— Exercise goal —
All that should come back is the lines of the data below from the one containing "(0.3, y1, top))" to the one containing "return set(product(range(*x), range(*y), range(*z)))", inclusive, exactly as they stand.

— Records for this task —
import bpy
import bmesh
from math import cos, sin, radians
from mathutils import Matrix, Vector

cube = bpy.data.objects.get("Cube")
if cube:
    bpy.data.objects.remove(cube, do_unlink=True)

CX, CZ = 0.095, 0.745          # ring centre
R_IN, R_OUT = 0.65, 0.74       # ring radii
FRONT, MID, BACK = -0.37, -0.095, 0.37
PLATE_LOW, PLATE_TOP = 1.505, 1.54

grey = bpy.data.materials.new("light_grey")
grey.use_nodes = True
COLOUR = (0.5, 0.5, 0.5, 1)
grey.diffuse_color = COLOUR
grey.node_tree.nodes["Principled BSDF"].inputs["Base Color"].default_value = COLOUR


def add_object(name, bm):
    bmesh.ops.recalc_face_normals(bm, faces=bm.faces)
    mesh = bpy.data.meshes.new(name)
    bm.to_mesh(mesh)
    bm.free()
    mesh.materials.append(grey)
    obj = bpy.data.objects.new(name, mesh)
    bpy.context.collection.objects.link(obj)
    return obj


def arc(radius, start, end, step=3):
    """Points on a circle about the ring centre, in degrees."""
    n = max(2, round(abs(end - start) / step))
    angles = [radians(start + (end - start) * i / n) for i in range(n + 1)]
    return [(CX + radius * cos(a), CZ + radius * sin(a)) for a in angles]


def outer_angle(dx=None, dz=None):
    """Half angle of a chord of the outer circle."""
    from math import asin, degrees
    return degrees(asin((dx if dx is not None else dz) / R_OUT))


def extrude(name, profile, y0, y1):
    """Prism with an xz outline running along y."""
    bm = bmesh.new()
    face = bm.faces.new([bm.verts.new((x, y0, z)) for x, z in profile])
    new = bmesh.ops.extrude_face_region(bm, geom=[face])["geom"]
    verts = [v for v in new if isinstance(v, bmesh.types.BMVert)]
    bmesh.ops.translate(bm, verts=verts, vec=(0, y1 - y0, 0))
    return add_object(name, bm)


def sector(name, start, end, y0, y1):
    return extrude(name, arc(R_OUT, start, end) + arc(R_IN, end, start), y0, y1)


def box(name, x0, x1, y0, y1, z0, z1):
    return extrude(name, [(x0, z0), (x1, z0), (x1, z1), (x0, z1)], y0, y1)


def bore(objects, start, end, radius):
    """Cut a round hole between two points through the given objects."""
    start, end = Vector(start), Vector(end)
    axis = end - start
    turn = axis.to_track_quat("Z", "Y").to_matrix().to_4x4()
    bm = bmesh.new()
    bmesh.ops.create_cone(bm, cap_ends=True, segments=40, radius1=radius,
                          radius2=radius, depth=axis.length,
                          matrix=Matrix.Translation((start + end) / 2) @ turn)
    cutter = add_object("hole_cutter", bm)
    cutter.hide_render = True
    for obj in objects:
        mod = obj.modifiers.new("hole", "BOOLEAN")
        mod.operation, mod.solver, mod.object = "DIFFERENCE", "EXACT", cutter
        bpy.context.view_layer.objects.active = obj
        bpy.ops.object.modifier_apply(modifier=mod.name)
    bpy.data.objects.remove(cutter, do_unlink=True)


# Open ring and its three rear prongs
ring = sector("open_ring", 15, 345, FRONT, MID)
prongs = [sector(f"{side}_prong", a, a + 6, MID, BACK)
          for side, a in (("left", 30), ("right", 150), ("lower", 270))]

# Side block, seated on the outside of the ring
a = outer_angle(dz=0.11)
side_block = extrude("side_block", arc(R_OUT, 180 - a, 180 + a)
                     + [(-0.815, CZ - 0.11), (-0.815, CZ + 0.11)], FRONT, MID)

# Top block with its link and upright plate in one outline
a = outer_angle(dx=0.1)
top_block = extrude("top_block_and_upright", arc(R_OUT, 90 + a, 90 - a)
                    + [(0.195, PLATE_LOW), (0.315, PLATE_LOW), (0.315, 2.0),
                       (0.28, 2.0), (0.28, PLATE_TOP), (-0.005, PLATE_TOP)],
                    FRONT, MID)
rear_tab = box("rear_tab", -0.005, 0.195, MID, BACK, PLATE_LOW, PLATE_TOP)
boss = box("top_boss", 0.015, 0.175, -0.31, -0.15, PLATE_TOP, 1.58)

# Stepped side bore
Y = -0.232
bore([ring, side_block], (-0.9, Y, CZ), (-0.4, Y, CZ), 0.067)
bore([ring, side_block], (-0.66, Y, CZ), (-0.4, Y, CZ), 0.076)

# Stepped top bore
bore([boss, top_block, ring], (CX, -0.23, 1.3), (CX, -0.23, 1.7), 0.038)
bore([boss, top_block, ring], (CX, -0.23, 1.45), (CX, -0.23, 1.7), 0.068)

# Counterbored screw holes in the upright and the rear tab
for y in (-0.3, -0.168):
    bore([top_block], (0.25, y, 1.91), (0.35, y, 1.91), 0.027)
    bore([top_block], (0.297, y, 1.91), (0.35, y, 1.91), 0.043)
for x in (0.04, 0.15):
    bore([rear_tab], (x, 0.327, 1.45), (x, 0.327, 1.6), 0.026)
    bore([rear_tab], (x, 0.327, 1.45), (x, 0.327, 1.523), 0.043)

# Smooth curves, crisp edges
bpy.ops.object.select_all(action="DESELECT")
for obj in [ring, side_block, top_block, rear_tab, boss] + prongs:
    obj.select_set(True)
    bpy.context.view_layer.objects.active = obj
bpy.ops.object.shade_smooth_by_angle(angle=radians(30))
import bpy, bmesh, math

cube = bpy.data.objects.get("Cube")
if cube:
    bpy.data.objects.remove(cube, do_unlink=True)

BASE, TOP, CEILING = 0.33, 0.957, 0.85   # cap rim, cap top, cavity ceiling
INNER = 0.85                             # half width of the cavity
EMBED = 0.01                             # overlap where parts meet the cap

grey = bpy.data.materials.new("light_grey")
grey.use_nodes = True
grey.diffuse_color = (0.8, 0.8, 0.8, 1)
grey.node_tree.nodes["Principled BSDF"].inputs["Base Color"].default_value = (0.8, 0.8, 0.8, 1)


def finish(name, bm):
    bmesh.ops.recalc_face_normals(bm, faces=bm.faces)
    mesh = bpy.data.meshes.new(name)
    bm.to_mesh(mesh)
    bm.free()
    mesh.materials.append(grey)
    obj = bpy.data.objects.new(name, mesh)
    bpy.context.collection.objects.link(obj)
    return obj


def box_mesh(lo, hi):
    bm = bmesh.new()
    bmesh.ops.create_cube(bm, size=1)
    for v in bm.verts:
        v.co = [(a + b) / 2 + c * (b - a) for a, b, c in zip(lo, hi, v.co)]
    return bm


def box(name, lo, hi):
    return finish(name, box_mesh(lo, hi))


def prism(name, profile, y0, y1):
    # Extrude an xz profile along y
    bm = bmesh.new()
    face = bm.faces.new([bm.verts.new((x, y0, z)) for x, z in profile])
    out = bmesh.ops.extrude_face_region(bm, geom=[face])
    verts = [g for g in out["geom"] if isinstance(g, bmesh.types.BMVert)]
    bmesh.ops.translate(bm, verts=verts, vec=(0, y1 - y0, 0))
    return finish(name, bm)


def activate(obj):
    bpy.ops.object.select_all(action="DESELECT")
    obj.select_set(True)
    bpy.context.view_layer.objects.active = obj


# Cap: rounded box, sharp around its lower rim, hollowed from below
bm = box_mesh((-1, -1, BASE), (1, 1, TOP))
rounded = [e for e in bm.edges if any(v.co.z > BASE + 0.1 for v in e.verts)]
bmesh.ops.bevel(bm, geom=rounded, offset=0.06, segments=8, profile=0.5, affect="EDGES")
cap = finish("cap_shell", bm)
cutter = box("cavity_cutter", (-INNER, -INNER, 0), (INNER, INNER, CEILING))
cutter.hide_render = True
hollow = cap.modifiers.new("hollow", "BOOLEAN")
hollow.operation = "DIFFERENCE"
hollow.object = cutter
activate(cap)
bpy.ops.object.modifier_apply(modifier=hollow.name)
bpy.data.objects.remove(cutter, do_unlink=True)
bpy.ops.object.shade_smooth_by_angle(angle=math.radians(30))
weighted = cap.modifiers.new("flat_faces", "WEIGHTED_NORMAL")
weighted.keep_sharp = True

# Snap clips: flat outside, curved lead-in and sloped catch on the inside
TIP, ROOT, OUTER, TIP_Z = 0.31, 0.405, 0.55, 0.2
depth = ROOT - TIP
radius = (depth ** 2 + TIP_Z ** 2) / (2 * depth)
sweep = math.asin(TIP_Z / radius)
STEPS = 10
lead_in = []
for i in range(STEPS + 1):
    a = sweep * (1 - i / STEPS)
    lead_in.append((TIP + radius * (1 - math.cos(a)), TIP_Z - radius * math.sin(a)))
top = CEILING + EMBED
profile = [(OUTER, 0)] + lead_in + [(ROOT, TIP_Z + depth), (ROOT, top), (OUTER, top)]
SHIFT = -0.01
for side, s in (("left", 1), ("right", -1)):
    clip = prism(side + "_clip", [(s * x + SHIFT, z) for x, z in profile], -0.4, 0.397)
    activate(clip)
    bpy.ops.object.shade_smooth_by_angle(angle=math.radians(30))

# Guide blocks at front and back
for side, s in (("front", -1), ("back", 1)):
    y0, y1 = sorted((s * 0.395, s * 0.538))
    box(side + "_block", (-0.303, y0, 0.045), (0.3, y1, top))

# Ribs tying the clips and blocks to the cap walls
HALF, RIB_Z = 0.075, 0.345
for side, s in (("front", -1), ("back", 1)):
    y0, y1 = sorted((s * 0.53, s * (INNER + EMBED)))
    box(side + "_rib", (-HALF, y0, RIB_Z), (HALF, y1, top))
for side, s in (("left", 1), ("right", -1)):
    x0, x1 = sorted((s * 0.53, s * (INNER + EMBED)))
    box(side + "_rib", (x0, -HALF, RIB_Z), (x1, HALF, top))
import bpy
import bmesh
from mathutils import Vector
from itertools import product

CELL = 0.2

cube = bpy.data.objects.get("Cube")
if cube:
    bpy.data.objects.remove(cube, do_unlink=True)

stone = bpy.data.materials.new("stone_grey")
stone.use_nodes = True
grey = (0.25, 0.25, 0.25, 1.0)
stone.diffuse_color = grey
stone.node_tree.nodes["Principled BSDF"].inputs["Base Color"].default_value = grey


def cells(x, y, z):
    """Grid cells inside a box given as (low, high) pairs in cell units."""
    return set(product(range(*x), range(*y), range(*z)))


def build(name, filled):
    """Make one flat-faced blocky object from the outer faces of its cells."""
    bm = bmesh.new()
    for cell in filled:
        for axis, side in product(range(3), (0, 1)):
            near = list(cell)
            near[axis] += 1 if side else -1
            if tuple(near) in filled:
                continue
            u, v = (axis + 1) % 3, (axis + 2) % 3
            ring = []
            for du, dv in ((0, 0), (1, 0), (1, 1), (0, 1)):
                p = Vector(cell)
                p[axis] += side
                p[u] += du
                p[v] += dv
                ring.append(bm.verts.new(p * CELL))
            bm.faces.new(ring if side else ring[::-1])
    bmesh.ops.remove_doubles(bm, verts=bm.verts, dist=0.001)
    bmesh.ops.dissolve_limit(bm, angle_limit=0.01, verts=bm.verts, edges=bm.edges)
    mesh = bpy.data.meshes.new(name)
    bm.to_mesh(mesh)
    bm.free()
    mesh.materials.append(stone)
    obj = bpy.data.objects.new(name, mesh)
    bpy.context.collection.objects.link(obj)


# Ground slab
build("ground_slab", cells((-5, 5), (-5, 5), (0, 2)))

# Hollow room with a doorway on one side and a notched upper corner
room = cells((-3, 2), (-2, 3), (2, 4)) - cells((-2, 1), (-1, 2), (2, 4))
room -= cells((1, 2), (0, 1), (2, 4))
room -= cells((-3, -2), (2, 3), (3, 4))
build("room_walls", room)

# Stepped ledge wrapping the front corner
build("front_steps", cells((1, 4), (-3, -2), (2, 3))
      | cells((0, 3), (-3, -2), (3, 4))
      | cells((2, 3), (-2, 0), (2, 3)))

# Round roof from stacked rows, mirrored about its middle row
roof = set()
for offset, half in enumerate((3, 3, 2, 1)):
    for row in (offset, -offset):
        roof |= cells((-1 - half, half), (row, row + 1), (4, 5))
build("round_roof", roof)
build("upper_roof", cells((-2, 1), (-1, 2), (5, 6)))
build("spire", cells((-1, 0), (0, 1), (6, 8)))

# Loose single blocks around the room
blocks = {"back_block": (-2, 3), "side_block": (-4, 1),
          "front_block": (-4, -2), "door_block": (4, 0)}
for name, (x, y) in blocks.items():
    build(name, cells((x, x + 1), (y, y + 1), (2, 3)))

— Written answer —
    box(side + "_block", (-0.303, y0, 0.045), (0.3, y1, top))

# Ribs tying the clips and blocks to the cap walls
HALF, RIB_Z = 0.075, 0.345
for side, s in (("front", -1), ("back", 1)):
    y0, y1 = sorted((s * 0.53, s * (INNER + EMBED)))
    box(side + "_rib", (-HALF, y0, RIB_Z), (HALF, y1, top))
for side, s in (("left", 1), ("right", -1)):
    x0, x1 = sorted((s * 0.53, s * (INNER + EMBED)))
    box(side + "_rib", (x0, -HALF, RIB_Z), (x1, HALF, top))
import bpy
import bmesh
from mathutils import Vector
from itertools import product

CELL = 0.2

cube = bpy.data.objects.get("Cube")
if cube:
    bpy.data.objects.remove(cube, do_unlink=True)

stone = bpy.data.materials.new("stone_grey")
stone.use_nodes = True
grey = (0.25, 0.25, 0.25, 1.0)
stone.diffuse_color = grey
stone.node_tree.nodes["Principled BSDF"].inputs["Base Color"].default_value = grey


def cells(x, y, z):
    """Grid cells inside a box given as (low, high) pairs in cell units."""
    return set(product(range(*x), range(*y), range(*z)))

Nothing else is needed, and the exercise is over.